Evidence-based Evaluation and Management of Anorectal Disease
16 February 2016 (online)
At least once a week, I have a patient in my clinic who asks me, “Why would you ever choose this field of work?” It typically occurs after an anorectal exam that they found particularly unsettling or embarrassing. Over the years, we have all come up with witty responses to this question, and I will spare the readers from my own retort, as I am sure your jokes are better than mine.
It is true that anorectal surgery is relatively unglamorous, and perhaps when some colon and rectal surgeons measure their worth, they focus on the complex laparoscopic and robotic cases, and the lives saved from colorectal cancer, rather than the abscesses, fistulas, and condylomata that frequent our clinics. However, our expertise in anorectal surgery is what truly separates us as colorectal subspecialists, and it is important that we maintain a strong focus in this area.
The goal of this volume is to summarize the up-to-date, evidence-based approach to common anorectal disorders, including controversies and areas of ongoing research. The authors have done a remarkable job of comprehensively reviewing the literature on their chosen topic, leaving no stone unturned, and acting as great ambassadors to our profession that is not satisfied with cookbook medicine.

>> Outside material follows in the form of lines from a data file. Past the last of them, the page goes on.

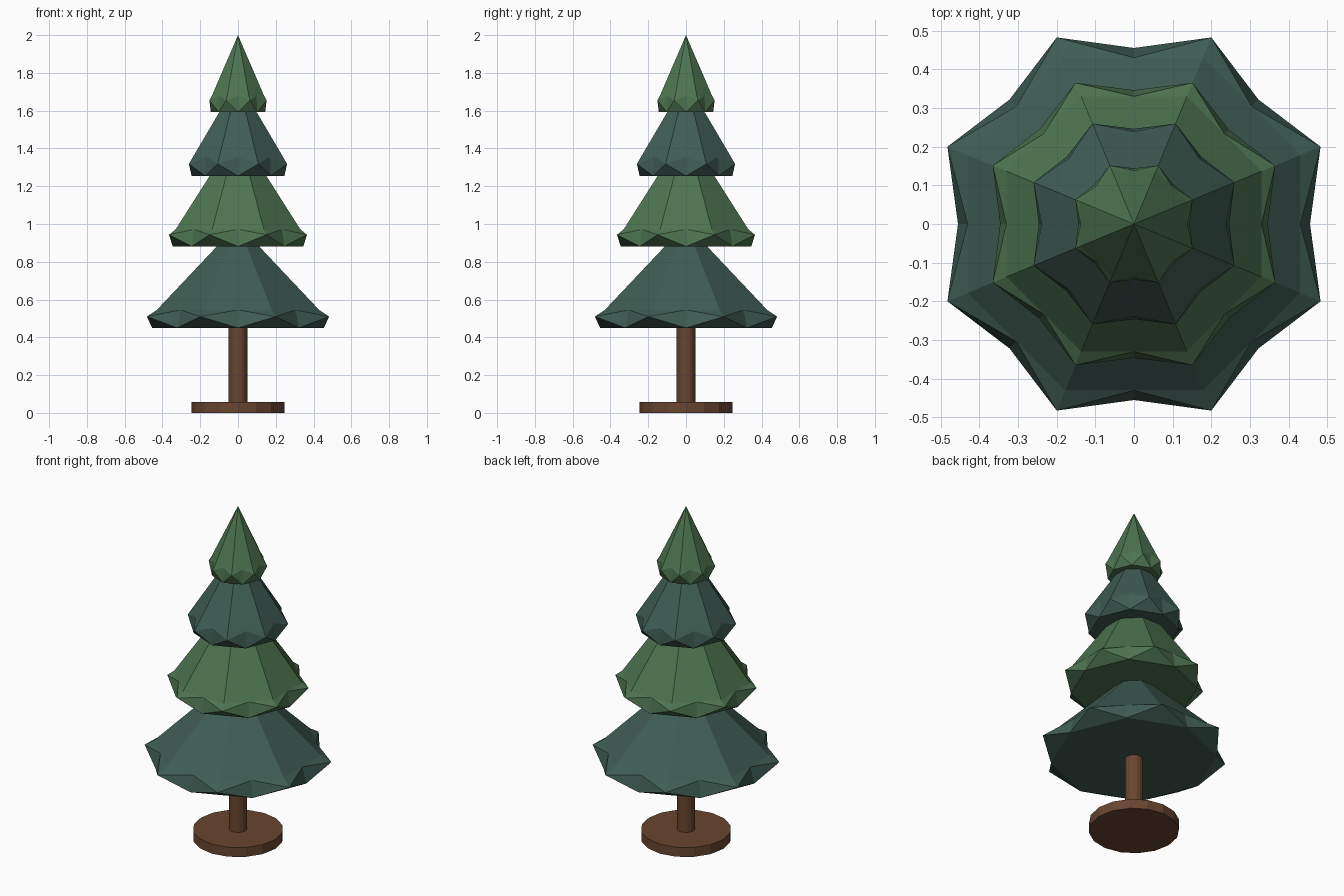
import bpy, bmesh, math

if "Cube" in bpy.data.objects:
    bpy.data.objects.remove(bpy.data.objects["Cube"])


def material(name, color):
    m = bpy.data.materials.new(name)
    m.diffuse_color = (*color, 1)
    m.use_nodes = True
    m.node_tree.nodes["Principled BSDF"].inputs["Base Color"].default_value = m.diffuse_color
    return m


LIGHT = material("light_green", (0.075, 0.175, 0.08))
DARK = material("blue_green", (0.05, 0.11, 0.09))
WOOD = material("wood", (0.14, 0.06, 0.03))


def cylinder(name, radius, z0, z1):
    bpy.ops.mesh.primitive_cylinder_add(vertices=16, radius=radius, depth=z1 - z0,
                                        location=(0, 0, (z0 + z1) / 2))
    ob = bpy.context.object
    ob.name = name
    ob.data.materials.append(WOOD)


def ring(bm, tip, valley):
    """16 points alternating between valley (r, z) and tip (r, z)."""
    out = []
    for i in range(16):
        r, z = tip if i % 2 else valley
        a = i * math.pi / 8
        out.append(bm.verts.new((r * math.cos(a), r * math.sin(a), z)))
    return out


def tier(name, tip, valley, knee, apex, mat):
    bm = bmesh.new()
    rim = ring(bm, tip, valley)
    mid = ring(bm, knee, (knee[0] * 0.924, knee[1]))
    top = bm.verts.new((0, 0, apex))
    for i in range(16):
        j = (i + 1) % 16
        # flared skirt, split so every tip keeps its ridge
        if i % 2:
            bm.faces.new((rim[i], rim[j], mid[j]))
            bm.faces.new((rim[i], mid[j], mid[i]))
        else:
            bm.faces.new((rim[i], rim[j], mid[i]))
            bm.faces.new((rim[j], mid[j], mid[i]))
        bm.faces.new((mid[i], mid[j], top))
    # underside: flat octagon with upturned tips
    bm.faces.new(rim[::2][::-1])
    for i in range(1, 16, 2):
        bm.faces.new((rim[i], rim[i - 1], rim[(i + 1) % 16]))
    bmesh.ops.recalc_face_normals(bm, faces=bm.faces)
    me = bpy.data.meshes.new(name)
    bm.to_mesh(me)
    bm.free()
    me.materials.append(mat)
    bpy.context.collection.objects.link(bpy.data.objects.new(name, me))


# Stand and trunk
cylinder("stand", 0.247, 0, 0.057)
cylinder("trunk", 0.05, 0.05, 0.5)

# Branch tiers: tip (r, z), valley (r, z), knee (r, z), apex z
tier("branches_bottom", (0.522, 0.51), (0.455, 0.45), (0.465, 0.545), 1.0, DARK)
tier("branches_lower", (0.395, 0.943), (0.346, 0.882), (0.357, 0.972), 1.49, LIGHT)
tier("branches_upper", (0.281, 1.318), (0.246, 1.255), (0.258, 1.355), 1.76, DARK)
tier("branches_top", (0.164, 1.655), (0.144, 1.593), (0.149, 1.68), 2.0, LIGHT)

I would like to thank all the authors for their time and their expertise. Their work was thorough and thought-provoking, and I am happy to call them friends and colleagues. I would also like to especially thank Dr. Scott Steele for inviting me to be a guest editor for this volume. While his motivation and productivity are certainly unparalleled, I have been most impressed by his advocacy for others. What makes him truly unique is his tireless commitment to helping other surgeons succeed through support and mentorship.